Problem requirements: Output only the stretch of the listing that starts at the line containing "bm.faces.new(rows[0])" and ends at the line containing "front_start, back_start = (-8, 170)", reproduced exactly with both ends.

The records:
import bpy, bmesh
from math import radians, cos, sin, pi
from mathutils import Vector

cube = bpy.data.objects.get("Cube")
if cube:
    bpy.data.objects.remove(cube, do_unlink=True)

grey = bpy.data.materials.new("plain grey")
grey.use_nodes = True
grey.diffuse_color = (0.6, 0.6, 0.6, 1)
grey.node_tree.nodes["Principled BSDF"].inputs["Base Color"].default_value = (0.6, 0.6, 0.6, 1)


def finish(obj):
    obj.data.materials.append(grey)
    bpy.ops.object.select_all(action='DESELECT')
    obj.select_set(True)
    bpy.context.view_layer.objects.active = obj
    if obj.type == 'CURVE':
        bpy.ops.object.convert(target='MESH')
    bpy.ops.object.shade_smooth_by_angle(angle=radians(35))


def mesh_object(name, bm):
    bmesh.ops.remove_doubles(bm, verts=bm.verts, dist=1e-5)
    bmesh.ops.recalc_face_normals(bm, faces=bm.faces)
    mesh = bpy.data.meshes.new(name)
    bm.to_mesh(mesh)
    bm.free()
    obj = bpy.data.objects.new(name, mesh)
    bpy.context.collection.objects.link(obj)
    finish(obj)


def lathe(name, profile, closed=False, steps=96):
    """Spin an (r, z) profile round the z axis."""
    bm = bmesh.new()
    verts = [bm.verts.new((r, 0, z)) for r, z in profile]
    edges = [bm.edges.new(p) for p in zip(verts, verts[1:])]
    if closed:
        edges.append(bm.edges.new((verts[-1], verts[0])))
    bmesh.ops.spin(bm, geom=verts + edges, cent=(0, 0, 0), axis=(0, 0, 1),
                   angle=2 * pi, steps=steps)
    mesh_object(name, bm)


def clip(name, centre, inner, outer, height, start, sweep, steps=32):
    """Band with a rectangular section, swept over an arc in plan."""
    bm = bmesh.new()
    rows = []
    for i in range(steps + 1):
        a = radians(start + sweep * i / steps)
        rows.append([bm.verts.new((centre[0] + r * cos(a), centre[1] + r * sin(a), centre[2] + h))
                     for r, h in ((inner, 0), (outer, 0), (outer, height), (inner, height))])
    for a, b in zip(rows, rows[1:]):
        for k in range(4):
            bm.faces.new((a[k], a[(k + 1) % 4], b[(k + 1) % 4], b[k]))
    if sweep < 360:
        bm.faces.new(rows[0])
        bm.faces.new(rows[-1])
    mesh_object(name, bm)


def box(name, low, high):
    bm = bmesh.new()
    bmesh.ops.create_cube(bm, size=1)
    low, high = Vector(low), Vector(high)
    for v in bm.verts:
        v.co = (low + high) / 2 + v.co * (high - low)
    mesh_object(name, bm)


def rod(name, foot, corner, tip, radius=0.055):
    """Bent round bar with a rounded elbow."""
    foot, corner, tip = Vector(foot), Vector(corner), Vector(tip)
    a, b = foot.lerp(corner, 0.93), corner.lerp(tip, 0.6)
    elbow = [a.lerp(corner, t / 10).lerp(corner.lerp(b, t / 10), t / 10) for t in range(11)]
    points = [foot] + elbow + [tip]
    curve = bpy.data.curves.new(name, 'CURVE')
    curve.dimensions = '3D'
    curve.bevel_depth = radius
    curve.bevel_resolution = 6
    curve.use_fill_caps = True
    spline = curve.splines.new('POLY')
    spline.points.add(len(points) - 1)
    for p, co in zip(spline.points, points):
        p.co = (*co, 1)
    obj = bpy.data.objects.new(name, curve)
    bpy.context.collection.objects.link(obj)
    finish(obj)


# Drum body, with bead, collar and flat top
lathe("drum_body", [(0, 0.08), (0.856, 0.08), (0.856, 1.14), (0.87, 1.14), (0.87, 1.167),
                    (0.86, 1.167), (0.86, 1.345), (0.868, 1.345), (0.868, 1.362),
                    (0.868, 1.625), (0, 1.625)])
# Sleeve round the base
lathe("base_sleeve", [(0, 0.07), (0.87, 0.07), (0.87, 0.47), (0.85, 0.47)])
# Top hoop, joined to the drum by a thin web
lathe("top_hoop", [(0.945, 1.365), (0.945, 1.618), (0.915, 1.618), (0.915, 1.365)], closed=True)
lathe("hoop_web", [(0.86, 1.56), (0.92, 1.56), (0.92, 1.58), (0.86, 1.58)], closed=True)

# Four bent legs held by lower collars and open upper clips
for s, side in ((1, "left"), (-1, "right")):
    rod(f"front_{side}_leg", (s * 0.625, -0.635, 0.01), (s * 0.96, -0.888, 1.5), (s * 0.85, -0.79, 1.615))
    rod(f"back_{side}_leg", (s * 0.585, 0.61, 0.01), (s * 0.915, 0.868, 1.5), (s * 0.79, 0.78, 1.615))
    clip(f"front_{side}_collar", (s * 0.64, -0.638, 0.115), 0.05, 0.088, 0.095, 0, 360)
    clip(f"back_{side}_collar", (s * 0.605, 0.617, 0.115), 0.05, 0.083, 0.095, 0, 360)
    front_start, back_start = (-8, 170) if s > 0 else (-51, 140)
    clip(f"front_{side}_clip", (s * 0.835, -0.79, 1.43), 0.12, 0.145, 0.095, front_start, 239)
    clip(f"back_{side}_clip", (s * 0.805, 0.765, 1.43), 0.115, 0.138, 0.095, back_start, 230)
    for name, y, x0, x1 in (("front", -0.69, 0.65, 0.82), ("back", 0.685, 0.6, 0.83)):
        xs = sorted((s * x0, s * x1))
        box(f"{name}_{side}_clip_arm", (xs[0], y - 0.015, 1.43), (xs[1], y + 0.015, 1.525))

Solution for this problem:
        bm.faces.new(rows[0])
        bm.faces.new(rows[-1])
    mesh_object(name, bm)


def box(name, low, high):
    bm = bmesh.new()
    bmesh.ops.create_cube(bm, size=1)
    low, high = Vector(low), Vector(high)
    for v in bm.verts:
        v.co = (low + high) / 2 + v.co * (high - low)
    mesh_object(name, bm)


def rod(name, foot, corner, tip, radius=0.055):
    """Bent round bar with a rounded elbow."""
    foot, corner, tip = Vector(foot), Vector(corner), Vector(tip)
    a, b = foot.lerp(corner, 0.93), corner.lerp(tip, 0.6)
    elbow = [a.lerp(corner, t / 10).lerp(corner.lerp(b, t / 10), t / 10) for t in range(11)]
    points = [foot] + elbow + [tip]
    curve = bpy.data.curves.new(name, 'CURVE')
    curve.dimensions = '3D'
    curve.bevel_depth = radius
    curve.bevel_resolution = 6
    curve.use_fill_caps = True
    spline = curve.splines.new('POLY')
    spline.points.add(len(points) - 1)
    for p, co in zip(spline.points, points):
        p.co = (*co, 1)
    obj = bpy.data.objects.new(name, curve)
    bpy.context.collection.objects.link(obj)
    finish(obj)


# Drum body, with bead, collar and flat top
lathe("drum_body", [(0, 0.08), (0.856, 0.08), (0.856, 1.14), (0.87, 1.14), (0.87, 1.167),
                    (0.86, 1.167), (0.86, 1.345), (0.868, 1.345), (0.868, 1.362),
                    (0.868, 1.625), (0, 1.625)])
# Sleeve round the base
lathe("base_sleeve", [(0, 0.07), (0.87, 0.07), (0.87, 0.47), (0.85, 0.47)])
# Top hoop, joined to the drum by a thin web
lathe("top_hoop", [(0.945, 1.365), (0.945, 1.618), (0.915, 1.618), (0.915, 1.365)], closed=True)
lathe("hoop_web", [(0.86, 1.56), (0.92, 1.56), (0.92, 1.58), (0.86, 1.58)], closed=True)

# Four bent legs held by lower collars and open upper clips
for s, side in ((1, "left"), (-1, "right")):
    rod(f"front_{side}_leg", (s * 0.625, -0.635, 0.01), (s * 0.96, -0.888, 1.5), (s * 0.85, -0.79, 1.615))
    rod(f"back_{side}_leg", (s * 0.585, 0.61, 0.01), (s * 0.915, 0.868, 1.5), (s * 0.79, 0.78, 1.615))
    clip(f"front_{side}_collar", (s * 0.64, -0.638, 0.115), 0.05, 0.088, 0.095, 0, 360)
    clip(f"back_{side}_collar", (s * 0.605, 0.617, 0.115), 0.05, 0.083, 0.095, 0, 360)
    front_start, back_start = (-8, 170) if s > 0 else (-51, 140)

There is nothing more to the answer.